Mobile and the One Percent of Merchandise

In a typical Merchandise Forensics project, I find that about 8% of styles generate 50% of annual sales.

Let that one sink in for a moment ... 8% of styles generate 50% of annual sales.

There are two ways to interpret this.

  1. About 500 of 6,000 styles generate 50% of your annual sales. The success or failure of your business is based on your ability to cultivate 500 "winners".
  2. About 5,500 of 6,000 styles generate 50% of your annual sales. The success or failure of your business is based on your ability to find niche audiences that are willing to buy niche items that do not "scale", as the experts say.
We go through waves.
  • Through 1985 = Big Books, 60,000 styles featured, 1,000 winners.
  • 1985 - 1999 = Targeted Catalogs, 6,000 styles featured and 500 winners.
  • 2000 - 2013 = E-Commerce.  60,000 styles featured, 1,000 winners.
  • Future = Mobile.  6,000 styles and just 60 winners?
We don't know where tablets are headed ... are they the future, or are they the way we transition from a desktop to a true mobile device? I own a Samsung Galaxy Note II, it's big enough that I no longer use my iPad. Both can probably co-exist, but we don't know how both will evolve. One will likely win.

In an environment where the screen is small, the assortment must be appropriately small as well. This greatly limits what the merchant can present you, the humble user. What you'll see will be "targeted" and "relevant".

If we let the algorithms decide, there is a chance that Mobile will feature 6,000 styles and 500 winners - the algorithms would, theoretically, be able to decide who wants what and when the customer wants it.

Most of us aren't comfortable letting algorithms decide. We'll want to "optimize" the experience, trying to maximize short-term conversion. This, of course, is best done by featuring the best selling items. And with so little real estate, there won't be an opportunity to cultivate 500 winners from 6,000 styles.

It's more likely that our merchandise assortment will go the way of the economy - huge benefits for the 1% (of the merchandise assortment), scraps for all other items.

This will greatly increase the risk associated with merchandising the mobile experience. The merchant will either succeed wildly, or fail in spectacular fashion. The process of generating winners changes, necessarily. Today, you have home page real estate and landing pages and email campaigns - all allowing significant cross-shopping opportunities. Cross-shopping opportunities, in a mobile environment, sure seem reduced, don't you think?
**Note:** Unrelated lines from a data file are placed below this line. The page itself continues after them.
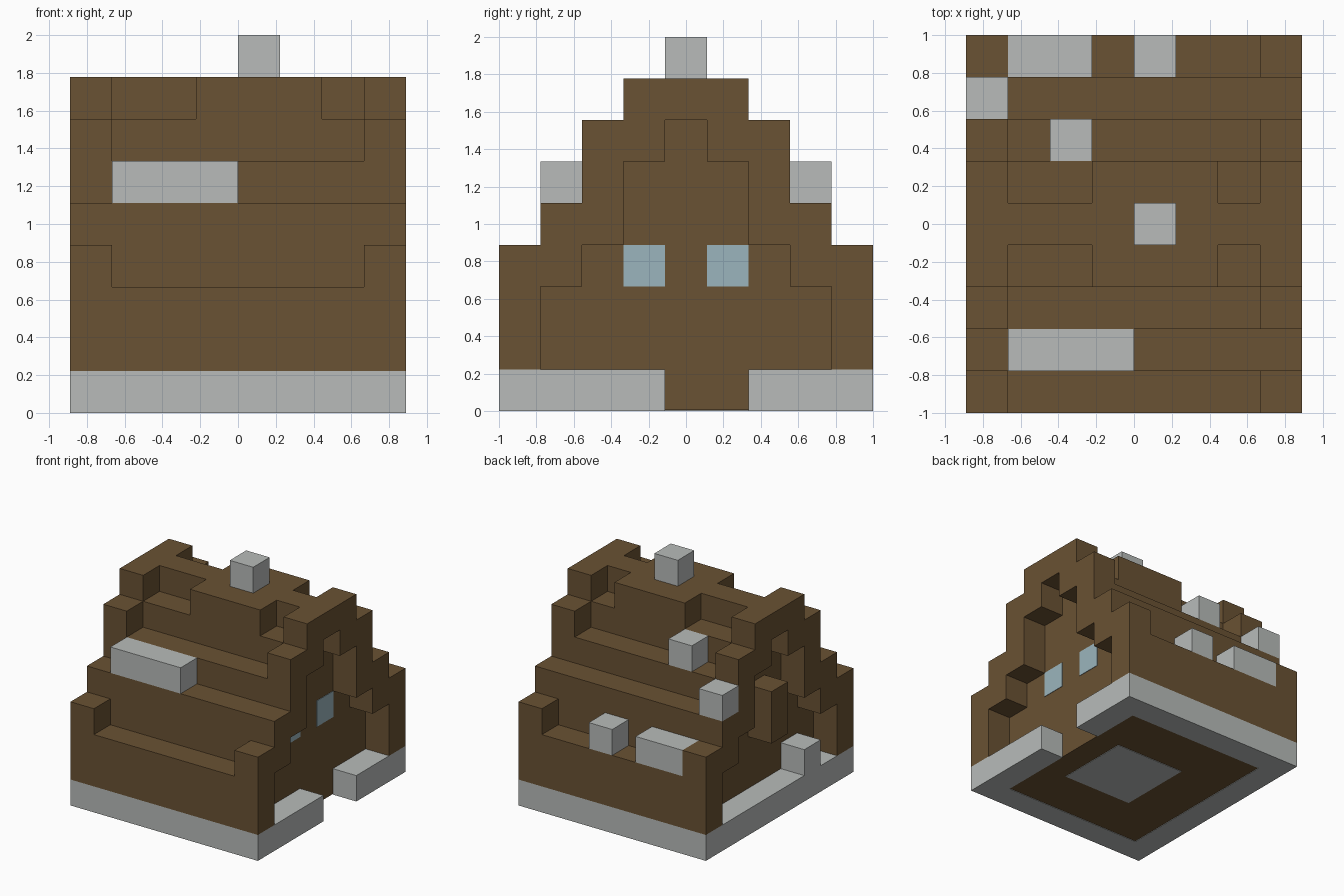
import bpy, bmesh

cube = bpy.data.objects.get("Cube")
if cube:
    bpy.data.objects.remove(cube, do_unlink=True)

U = 2 / 9  # one block


def material(name, rgb):
    m = bpy.data.materials.new(name)
    m.use_nodes = True
    m.diffuse_color = (*rgb, 1)
    bsdf = next(n for n in m.node_tree.nodes if n.type == 'BSDF_PRINCIPLED')
    bsdf.inputs["Base Color"].default_value = (*rgb, 1)
    return m


WOOD = material("brown wood", (0.144, 0.084, 0.033))
STONE = material("pale stone", (0.48, 0.50, 0.49))
GLASS = material("blue glass", (0.33, 0.46, 0.51))


def finish(name, bm, mat):
    bmesh.ops.recalc_face_normals(bm, faces=bm.faces)
    me = bpy.data.meshes.new(name)
    bm.to_mesh(me)
    bm.free()
    me.materials.append(mat)
    bpy.context.collection.objects.link(bpy.data.objects.new(name, me))


def slab(name, outline, x0, x1, mat):
    """Extrude a (y, z) outline in blocks from x0 to x1."""
    bm = bmesh.new()
    face = bm.faces.new([bm.verts.new(((x0 - 4) * U, y * U, z * U)) for y, z in outline])
    out = bmesh.ops.extrude_face_region(bm, geom=[face])
    bmesh.ops.translate(bm, vec=((x1 - x0) * U, 0, 0),
                        verts=[v for v in out["geom"] if isinstance(v, bmesh.types.BMVert)])
    finish(name, bm, mat)


def box(name, x, y, z, mat):
    """Box from block ranges, counted from the front right bottom corner."""
    a, b = y[0] - 4.5, y[1] - 4.5
    slab(name, [(a, z[0]), (b, z[0]), (b, z[1]), (a, z[1])], x[0], x[1], mat)


def mirrored(half):
    return [(-y, z) for y, z in half] + half[::-1]


# House core with stepped roof
core = [(3.5, 0.02), (3.5, 1), (4.5, 1), (4.5, 3), (3.5, 3), (3.5, 5),
        (2.5, 5), (2.5, 6), (1.5, 6), (1.5, 7), (0.5, 7), (0.5, 8)]
slab("house_core", mirrored(core), 1, 7, WOOD)
box("ridge_cap", (3, 6), (3, 6), (7, 8), WOOD)

# Stepped gable arches
outer = [(4.5, 1), (4.5, 4), (3.5, 4), (3.5, 5), (2.5, 5), (2.5, 7), (1.5, 7), (1.5, 8)]
inner = [(3.5, 1), (3.5, 3), (2.5, 3), (2.5, 4), (1.5, 4), (1.5, 6), (0.5, 6), (0.5, 7)]
arch = mirrored(outer) + mirrored(inner)[::-1]
for name, x in (("right_gable", 0), ("left_gable", 7)):
    slab(name, arch, x, x + 1, WOOD)
box("gable_post", (0, 1), (4, 5), (3, 5), WOOD)

# Stone footing with a doorway gap
box("front_footing", (0, 8), (0, 1), (0, 1), STONE)
box("back_footing", (0, 8), (8, 9), (0, 1), STONE)
box("right_footing", (0, 1), (1, 8), (0, 1), STONE)
box("left_footing_front", (7, 8), (1, 4), (0, 1), STONE)
box("left_footing_back", (7, 8), (6, 8), (0, 1), STONE)
box("floor_panel", (3, 6), (3, 6), (0, 0.03), STONE)

# Loose stone blocks on the roof and footing
for name, x, y, z in (("chimney", (4, 5), 4, 8),
                      ("front_roof_block", (1, 4), 1, 5),
                      ("back_eave_block_wide", (1, 3), 8, 3),
                      ("back_eave_block_small", (4, 5), 8, 3),
                      ("back_roof_block_low", (0, 1), 7, 5),
                      ("back_roof_block_high", (2, 3), 6, 6),
                      ("footing_block", (0, 1), 2, 1)):
    box(name, x, (y, y + 1), (z, z + 1), STONE)

# Gable windows
for name, y in (("front_window", 3), ("back_window", 5)):
    box(name, (7, 7.02), (y, y + 1), (3, 4), GLASS)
The job of the merchant/marketer becomes much harder, and much riskier, in a mobile environment. One must figure out how to show a customer five items while at the same time informing the customer about five hundred items.  What a challenge!  A fun challenge, no doubt.

Those who figure this out will likely succeed.

Those who don't figure this out will observe that the merchandise assortment shifts to an ever-decreasing number of "winners" that comprise an ever-increasing share of total demand. That, ladies and gentlemen, is a very risky place to be - it's like being The Sharper Image where a quarter of your business comes from an ionizer - something goes wrong there, and the whole brand fails.

Why does the size of the "winning" merchandise assortment matter in a mobile world?

Well, repurchase rates are fueled by a broad assortment. In other words, if you have 6,000 styles, you might have a 40% repurchase rate.  The first 500 styles get you to a 20% repurchase rate, everything else fills in the gaps.

In a mobile world, where only a few items make it to "winning" status, the repurchase rate is artificially pushed down. And if repurchase rates are artificially pushed down, then there must be a significant increase in new customers to drive the business. The business model changes, requiring a different mindset.

Ok, enough of my thoughts.  Your thoughts?